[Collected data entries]
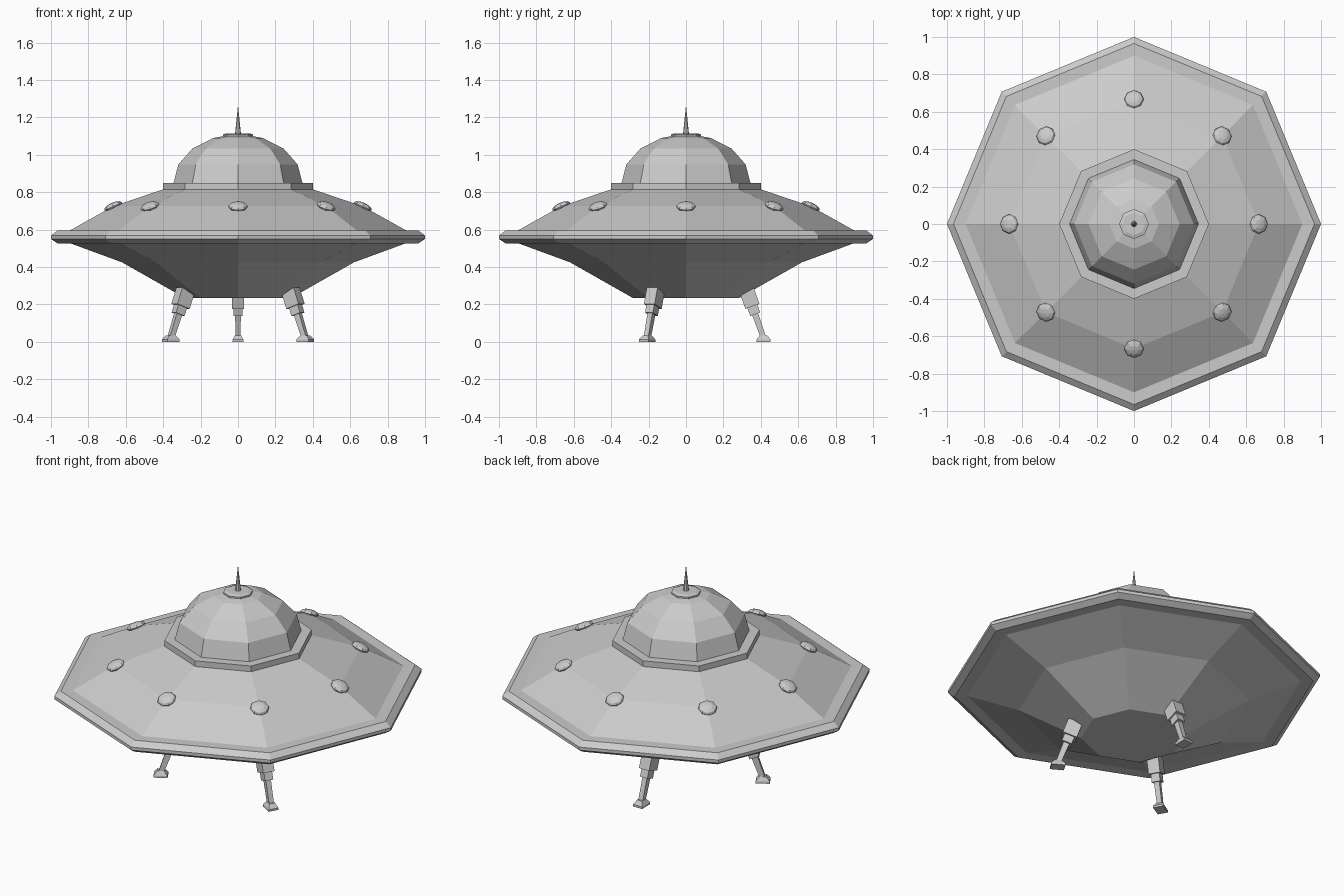
import bpy, bmesh, math
from mathutils import Matrix, Vector

if "Cube" in bpy.data.objects:
    bpy.data.objects.remove(bpy.data.objects["Cube"])

grey = bpy.data.materials.new("light_grey_metal")
grey.diffuse_color = (0.6, 0.6, 0.6, 1)
grey.use_nodes = True
grey.node_tree.nodes["Principled BSDF"].inputs["Base Color"].default_value = grey.diffuse_color


def finish(name, bm):
    bmesh.ops.remove_doubles(bm, verts=bm.verts, dist=1e-5)
    bmesh.ops.recalc_face_normals(bm, faces=bm.faces)
    mesh = bpy.data.meshes.new(name)
    bm.to_mesh(mesh)
    bm.free()
    mesh.materials.append(grey)
    obj = bpy.data.objects.new(name, mesh)
    bpy.context.collection.objects.link(obj)
    return obj


def lathe(name, profile, sides=8):
    """Closed solid of revolution from (radius, z) points, bottom to top."""
    bm = bmesh.new()
    rings = []
    for r, z in profile:
        rings.append([bm.verts.new((r * math.cos(2 * math.pi * i / sides),
                                    r * math.sin(2 * math.pi * i / sides), z))
                      for i in range(sides)])
    for a, b in zip(rings, rings[1:]):
        for i in range(sides):
            j = (i + 1) % sides
            bm.faces.new((a[i], a[j], b[j], b[i]))
    bm.faces.new(rings[0][::-1])
    bm.faces.new(rings[-1])
    return finish(name, bm)


def block(bm, size_low, size_high, low, high, matrix):
    """Tapered four-sided block between two heights."""
    ends = []
    for (sx, sy), z in ((size_low, low), (size_high, high)):
        ends.append([bm.verts.new(matrix @ Vector((x * sx / 2, y * sy / 2, z)))
                     for x, y in ((-1, -1), (1, -1), (1, 1), (-1, 1))])
    a, b = ends
    bm.faces.new(a[::-1])
    bm.faces.new(b)
    for i in range(4):
        j = (i + 1) % 4
        bm.faces.new((a[i], a[j], b[j], b[i]))


# Saucer body
lathe("saucer_hull", [(0.285, 0.235), (0.62, 0.425), (0.90, 0.528), (0.90, 0.595),
                      (0.667, 0.725), (0.38, 0.822)])
lathe("saucer_rim", [(0.88, 0.527), (0.965, 0.527), (1.0, 0.55), (1.0, 0.568),
                     (0.965, 0.595), (0.88, 0.595)])
lathe("dome_collar", [(0.40, 0.815), (0.40, 0.849)])

# Dome: squashed hemisphere in four bands
lathe("dome", [(0.345 * math.cos(math.radians(a)), 0.848 + 0.262 * math.sin(math.radians(a)))
               for a in (0, 22.5, 45, 67.5, 85)])
lathe("dome_cap", [(0.08, 1.098), (0.08, 1.109), (0.06, 1.115)])
lathe("antenna", [(0.016, 1.11), (0.011, 1.16), (0.001, 1.255)])

# Eight lamps lying on the hull slope
for i in range(8):
    bm = bmesh.new()
    place = (Matrix.Rotation(i * math.pi / 4, 4, 'Z')
             @ Matrix.Translation((0.667, 0, 0.724))
             @ Matrix.Rotation(math.radians(24), 4, 'Y')
             @ Matrix.Diagonal((0.052, 0.052, 0.021, 1)))
    bmesh.ops.create_uvsphere(bm, u_segments=8, v_segments=6, radius=1, matrix=place)
    finish("lamp_%d" % (i + 1), bm)

# Three telescopic landing legs with feet
tilt = math.atan2(0.085, 0.24)
for name, angle in (("back", 90), ("front_left", 210), ("front_right", 330)):
    turn = Matrix.Rotation(math.radians(angle), 4, 'Z')
    axis = (turn @ Matrix.Translation((0.415, 0, 0.02))
            @ Matrix.Rotation(-tilt, 4, 'Y'))
    bm = bmesh.new()
    block(bm, (0.08, 0.066), (0.08, 0.066), 0.18, 0.272, axis)
    block(bm, (0.056, 0.048), (0.056, 0.048), 0.135, 0.185, axis)
    block(bm, (0.028, 0.028), (0.034, 0.030), 0.0, 0.14, axis)
    finish(name + "_leg", bm)
    bm = bmesh.new()
    foot = turn @ Matrix.Translation((0.415, 0, 0))
    block(bm, (0.076, 0.058), (0.076, 0.058), 0.0, 0.012, foot)
    block(bm, (0.076, 0.058), (0.038, 0.034), 0.012, 0.035, foot)
    finish(name + "_foot", bm)
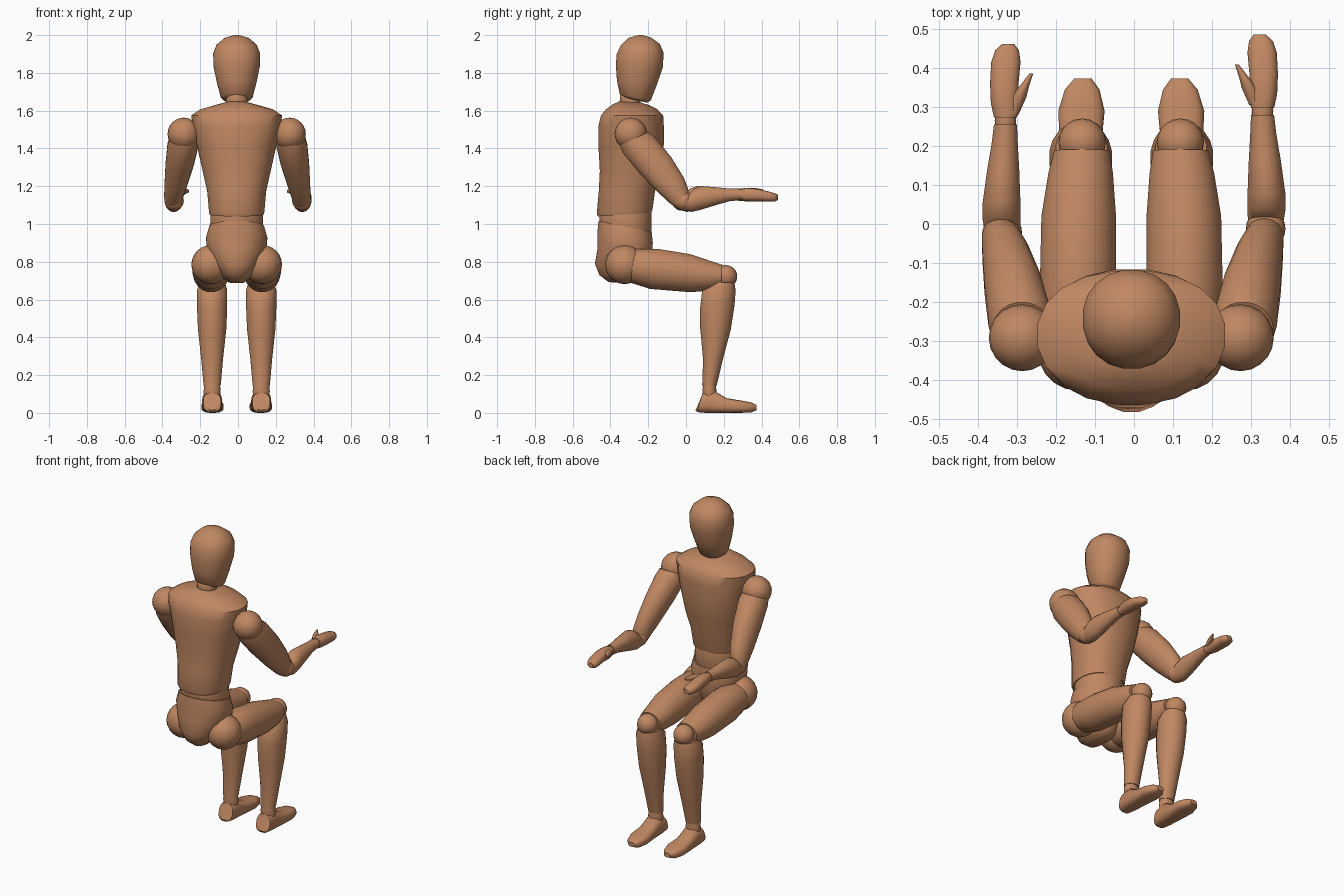
import bpy, bmesh, math

wood = bpy.data.materials.new("warm wood")
wood.diffuse_color = (0.53, 0.245, 0.122, 1)
SEG = 20


def finish(name, bm):
    bmesh.ops.recalc_face_normals(bm, faces=bm.faces)
    me = bpy.data.meshes.new(name)
    bm.to_mesh(me)
    bm.free()
    ob = bpy.data.objects.new(name, me)
    bpy.context.collection.objects.link(ob)
    me.materials.append(wood)
    bpy.ops.object.select_all(action='DESELECT')
    ob.select_set(True)
    bpy.context.view_layer.objects.active = ob
    bpy.ops.object.shade_smooth_by_angle(angle=math.radians(48))
    return ob


# Loft through oval rings. Each ring: two opposite points in the side view
# (y1, z1, y2, z2), then x centre and half width.
def loft(name, rings, side=1, dx=0.0, dy=0.0, power=2.0):
    bm = bmesh.new()
    loops = []
    for y1, z1, y2, z2, cx, w in rings:
        loop = []
        for i in range(SEG):
            a = 2 * math.pi * (i + 0.5) / SEG
            c, s = math.cos(a), math.sin(a)
            c = math.copysign(abs(c) ** (2 / power), c)
            s = math.copysign(abs(s) ** (2 / power), s)
            loop.append(bm.verts.new((side * (cx + w * c) + dx,
                                      (y1 + y2) / 2 + (y2 - y1) / 2 * s + dy,
                                      (z1 + z2) / 2 + (z2 - z1) / 2 * s)))
        loops.append(loop)
    for a, b in zip(loops, loops[1:]):
        for i in range(SEG):
            j = (i + 1) % SEG
            bm.faces.new((a[i], a[j], b[j], b[i]))
    bm.faces.new(loops[0])
    bm.faces.new(loops[-1])
    return finish(name, bm)


def ball(name, x, y, z, r):
    bm = bmesh.new()
    bmesh.ops.create_uvsphere(bm, u_segments=20, v_segments=12, radius=r)
    bmesh.ops.translate(bm, verts=bm.verts, vec=(x, y, z))
    return finish(name, bm)


C = -0.007  # body sits slightly left of the origin

# Head, neck and trunk
loft("head", [
    (-.335, 1.672, -.205, 1.642, C, .07), (-.352, 1.69, -.185, 1.655, C, .085),
    (-.367, 1.76, -.152, 1.74, C, .106), (-.373, 1.84, -.121, 1.83, C, .124),
    (-.368, 1.90, -.117, 1.905, C, .126), (-.347, 1.945, -.137, 1.953, C, .107),
    (-.305, 1.985, -.182, 1.986, C, .064), (-.26, 1.999, -.23, 2.0, C, .015)], power=2.1)
loft("neck", [
    (-.335, 1.60, -.25, 1.60, C, .05), (-.352, 1.645, -.24, 1.645, C, .058),
    (-.35, 1.68, -.235, 1.67, C, .057), (-.33, 1.71, -.245, 1.70, C, .045)])
loft("chest", [
    (-.468, 1.04, -.182, 1.06, C, .144), (-.474, 1.055, -.176, 1.075, C, .148),
    (-.463, 1.18, -.163, 1.17, C, .158), (-.458, 1.28, -.132, 1.28, C, .182),
    (-.466, 1.42, -.116, 1.40, C, .211), (-.465, 1.52, -.115, 1.51, C, .235),
    (-.452, 1.575, -.119, 1.575, C, .243), (-.425, 1.607, -.15, 1.607, C, .195),
    (-.39, 1.633, -.19, 1.628, C, .11), (-.355, 1.648, -.235, 1.642, C, .055)], power=2.2)
loft("waist", [
    (-.45, .97, -.195, .92, C, .135), (-.46, 1.02, -.18, .96, C, .142),
    (-.46, 1.045, -.18, 1.06, C, .14), (-.45, 1.09, -.19, 1.10, C, .13)])
loft("pelvis", [
    (-.465, 1.017, -.18, .957, C, .146), (-.471, .95, -.174, .90, C, .164),
    (-.47, .87, -.178, .83, C, .157), (-.484, .79, -.19, .765, C, .118),
    (-.46, .73, -.215, .715, C, .08), (-.41, .692, -.27, .688, C, .04)], power=2.15)

for s, tag in ((1, "right"), (-1, "left")):
    # Leg
    ball("hip_ball_" + tag, s * .137 + C, -.325, .785, .103)
    loft("thigh_" + tag, [
        (-.335, .715, -.29, .858, .135, .085), (-.30, .69, -.265, .868, .136, .094),
        (-.19, .655, -.14, .868, .137, .099), (.02, .638, .02, .842, .135, .097),
        (.13, .645, .13, .805, .13, .084), (.185, .668, .192, .785, .127, .072)], s, C)
    ball("knee_" + tag, s * .126 + C, .21, .722, .061)
    loft("shin_" + tag, [
        (.085, .145, .163, .145, .13, .046), (.09, .28, .195, .28, .13, .058),
        (.074, .45, .238, .44, .13, .076), (.073, .55, .258, .57, .13, .081),
        (.085, .65, .264, .65, .13, .081), (.13, .695, .257, .688, .128, .066)], s, C)
    loft("ankle_" + tag, [
        (.09, .09, .16, .09, .13, .044), (.086, .115, .162, .115, .13, .046),
        (.09, .15, .158, .15, .13, .042)], s, C)
    loft("foot_" + tag, [
        (.05, .016, .072, .06, .13, .03), (.058, .004, .088, .105, .13, .047),
        (.10, 0, .155, .114, .13, .053), (.20, 0, .215, .078, .13, .054),
        (.29, 0, .29, .066, .128, .06), (.345, .002, .345, .056, .126, .045),
        (.374, .014, .374, .042, .124, .022)], s, C, power=2.8)

    # Arm; the left forearm sits slightly further back
    dy = 0 if s > 0 else -.024
    ball("shoulder_ball_" + tag, s * .28 + C, -.292, 1.477, .086)
    loft("upper_arm_" + tag, [
        (-.35, 1.415, -.20, 1.487, .284, .078), (-.335, 1.375, -.165, 1.462, .288, .083),
        (-.257, 1.28, -.077, 1.354, .305, .076), (-.167, 1.184, -.01, 1.245, .324, .062),
        (-.085, 1.108, .012, 1.185, .337, .051), (-.06, 1.09, .016, 1.155, .339, .047)],
        s, C / 2)
    ball("elbow_" + tag, s * .338, -.012 + dy / 2, 1.122, .051)
    loft("forearm_" + tag, [
        (-.005, 1.072, .015, 1.16, .338, .046), (.03, 1.063, .04, 1.185, .34, .049),
        (.08, 1.075, .08, 1.202, .34, .049), (.16, 1.10, .16, 1.195, .336, .042),
        (.23, 1.12, .23, 1.188, .332, .034), (.28, 1.125, .28, 1.187, .33, .03)], s, 0, dy)
    loft("wrist_" + tag, [
        (.27, 1.13, .27, 1.18, .33, .026), (.29, 1.127, .29, 1.184, .33, .028),
        (.315, 1.13, .315, 1.18, .33, .026)], s, 0, dy)
    loft("hand_" + tag, [
        (.298, 1.123, .298, 1.188, .33, .03), (.335, 1.12, .335, 1.19, .331, .037),
        (.385, 1.12, .385, 1.185, .333, .037), (.44, 1.118, .44, 1.172, .329, .038),
        (.47, 1.118, .47, 1.163, .326, .031), (.486, 1.126, .486, 1.155, .323, .016)],
        s, 0, dy, 2.4)
    loft("thumb_" + tag, [
        (.305, 1.145, .305, 1.182, .312, .016), (.35, 1.15, .35, 1.19, .296, .02),
        (.375, 1.158, .375, 1.19, .283, .013), (.41, 1.165, .41, 1.182, .264, .005)],
        s, 0, dy)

EXERCISE GOAL: Using the data above, reproduce exactly the lines between those holding "r * math.sin(2" and "for (sx, sy), z", inclusive, and no others.

RESPONSE BELOW:
                                    r * math.sin(2 * math.pi * i / sides), z))
                      for i in range(sides)])
    for a, b in zip(rings, rings[1:]):
        for i in range(sides):
            j = (i + 1) % sides
            bm.faces.new((a[i], a[j], b[j], b[i]))
    bm.faces.new(rings[0][::-1])
    bm.faces.new(rings[-1])
    return finish(name, bm)


def block(bm, size_low, size_high, low, high, matrix):
    """Tapered four-sided block between two heights."""
    ends = []
    for (sx, sy), z in ((size_low, low), (size_high, high)):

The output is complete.